§ DIRECTIONS
Every entry is to be reproduced word for word, but the images are not.
··· AVAILABLE DATA
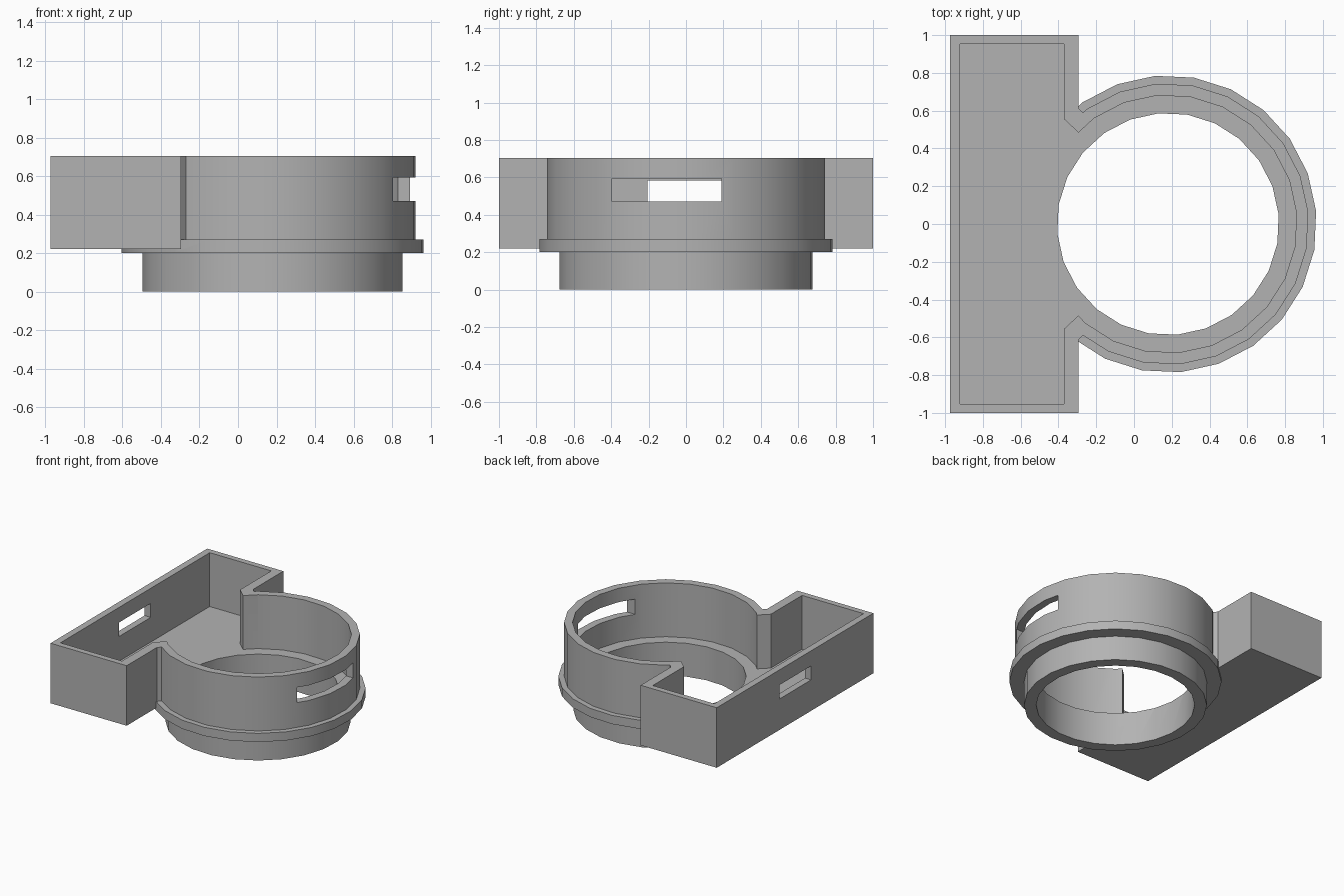
import bpy, bmesh, math

cube = bpy.data.objects.get("Cube")
if cube:
    bpy.data.objects.remove(cube, do_unlink=True)

grey = bpy.data.materials.new("mid grey")
grey.use_nodes = True
COLOUR = (0.45, 0.45, 0.45, 1)
grey.diffuse_color = COLOUR
grey.node_tree.nodes["Principled BSDF"].inputs["Base Color"].default_value = COLOUR

CENTRE_X, SIDES = 0.18, 24
TOP, FLOOR = 0.705, 0.27


def prism(name, outline, z0, z1):
    """Extrude a counter-clockwise outline from z0 to z1."""
    bm = bmesh.new()
    face = bm.faces.new([bm.verts.new((x, y, z0)) for x, y in outline])
    grown = bmesh.ops.extrude_face_region(bm, geom=[face])["geom"]
    bmesh.ops.translate(bm, vec=(0, 0, z1 - z0),
                        verts=[g for g in grown if isinstance(g, bmesh.types.BMVert)])
    bmesh.ops.recalc_face_normals(bm, faces=bm.faces)
    mesh = bpy.data.meshes.new(name)
    bm.to_mesh(mesh)
    bm.free()
    mesh.materials.append(grey)
    obj = bpy.data.objects.new(name, mesh)
    bpy.context.collection.objects.link(obj)
    return obj


def ring(radius):
    angles = [math.radians(5) + math.tau * i / SIDES for i in range(SIDES)]
    return [(CENTRE_X + radius * math.cos(a), radius * math.sin(a)) for a in angles]


def rect(x0, x1, y0, y1):
    return [(x0, y0), (x1, y0), (x1, y1), (x0, y1)]


def mirrored(points):
    """Close a +y outline, listed by rising x, with its -y reflection."""
    return [(x, -y) for x, y in points] + points[::-1]


def combine(target, tool, operation):
    mod = target.modifiers.new(tool.name, "BOOLEAN")
    mod.operation, mod.solver, mod.object = operation, "EXACT", tool
    bpy.context.view_layer.objects.active = target
    bpy.ops.object.modifier_apply(modifier=mod.name)
    bpy.data.objects.remove(tool, do_unlink=True)


# Solid outer shape: side box, round wall, corner webs, flange and spigot
housing = prism("housing", rect(-0.975, -0.295, -1, 1), 0.22, TOP)
for part in (
    prism("round_wall", ring(0.745), 0.24, TOP),
    prism("corner_webs", mirrored([(-0.32, 0.62), (-0.295, 0.615), (-0.265, 0.583), (-0.2, 0.55)]), 0.24, TOP),
    prism("flange", ring(0.787), 0.2, FLOOR),
    prism("spigot", ring(0.678), 0, 0.23),
):
    combine(housing, part, "UNION")

# Hollow interior, through bore and the two slots
for cutter in (
    prism("box_cavity", rect(-0.92, -0.37, -0.953, 0.953), FLOOR, 1),
    prism("round_cavity", ring(0.683), FLOOR, 1),
    prism("throat", mirrored([(-0.4, 0.555), (-0.37, 0.555), (-0.295, 0.485), (-0.2, 0.4)]), FLOOR, 1),
    prism("bore", ring(0.588), -0.1, 1),
    prism("curved_wall_slot", rect(0.7, 1.1, -0.395, 0.19), 0.47, 0.593),
    prism("box_wall_slot", rect(-1.1, -0.8, -0.205, 0.2), 0.47, 0.583),
):
    combine(housing, cutter, "DIFFERENCE")

# Smooth round walls with crisp edges
bpy.ops.object.select_all(action="DESELECT")
housing.select_set(True)
bpy.context.view_layer.objects.active = housing
bpy.ops.object.shade_smooth_by_angle(angle=math.radians(30))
······
§ ANSWER SECTION
import bpy, bmesh, math

cube = bpy.data.objects.get("Cube")
if cube:
    bpy.data.objects.remove(cube, do_unlink=True)

grey = bpy.data.materials.new("mid grey")
grey.use_nodes = True
COLOUR = (0.45, 0.45, 0.45, 1)
grey.diffuse_color = COLOUR
grey.node_tree.nodes["Principled BSDF"].inputs["Base Color"].default_value = COLOUR

CENTRE_X, SIDES = 0.18, 24
TOP, FLOOR = 0.705, 0.27


def prism(name, outline, z0, z1):
    """Extrude a counter-clockwise outline from z0 to z1."""
    bm = bmesh.new()
    face = bm.faces.new([bm.verts.new((x, y, z0)) for x, y in outline])
    grown = bmesh.ops.extrude_face_region(bm, geom=[face])["geom"]
    bmesh.ops.translate(bm, vec=(0, 0, z1 - z0),
                        verts=[g for g in grown if isinstance(g, bmesh.types.BMVert)])
    bmesh.ops.recalc_face_normals(bm, faces=bm.faces)
    mesh = bpy.data.meshes.new(name)
    bm.to_mesh(mesh)
    bm.free()
    mesh.materials.append(grey)
    obj = bpy.data.objects.new(name, mesh)
    bpy.context.collection.objects.link(obj)
    return obj


def ring(radius):
    angles = [math.radians(5) + math.tau * i / SIDES for i in range(SIDES)]
    return [(CENTRE_X + radius * math.cos(a), radius * math.sin(a)) for a in angles]


def rect(x0, x1, y0, y1):
    return [(x0, y0), (x1, y0), (x1, y1), (x0, y1)]


def mirrored(points):
    """Close a +y outline, listed by rising x, with its -y reflection."""
    return [(x, -y) for x, y in points] + points[::-1]


def combine(target, tool, operation):
    mod = target.modifiers.new(tool.name, "BOOLEAN")
    mod.operation, mod.solver, mod.object = operation, "EXACT", tool
    bpy.context.view_layer.objects.active = target
    bpy.ops.object.modifier_apply(modifier=mod.name)
    bpy.data.objects.remove(tool, do_unlink=True)


# Solid outer shape: side box, round wall, corner webs, flange and spigot
housing = prism("housing", rect(-0.975, -0.295, -1, 1), 0.22, TOP)
for part in (
    prism("round_wall", ring(0.745), 0.24, TOP),
    prism("corner_webs", mirrored([(-0.32, 0.62), (-0.295, 0.615), (-0.265, 0.583), (-0.2, 0.55)]), 0.24, TOP),
    prism("flange", ring(0.787), 0.2, FLOOR),
    prism("spigot", ring(0.678), 0, 0.23),
):
    combine(housing, part, "UNION")

# Hollow interior, through bore and the two slots
for cutter in (
    prism("box_cavity", rect(-0.92, -0.37, -0.953, 0.953), FLOOR, 1),
    prism("round_cavity", ring(0.683), FLOOR, 1),
    prism("throat", mirrored([(-0.4, 0.555), (-0.37, 0.555), (-0.295, 0.485), (-0.2, 0.4)]), FLOOR, 1),
    prism("bore", ring(0.588), -0.1, 1),
    prism("curved_wall_slot", rect(0.7, 1.1, -0.395, 0.19), 0.47, 0.593),
    prism("box_wall_slot", rect(-1.1, -0.8, -0.205, 0.2), 0.47, 0.583),
):
    combine(housing, cutter, "DIFFERENCE")

# Smooth round walls with crisp edges
bpy.ops.object.select_all(action="DESELECT")
housing.select_set(True)
bpy.context.view_layer.objects.active = housing
bpy.ops.object.shade_smooth_by_angle(angle=math.radians(30))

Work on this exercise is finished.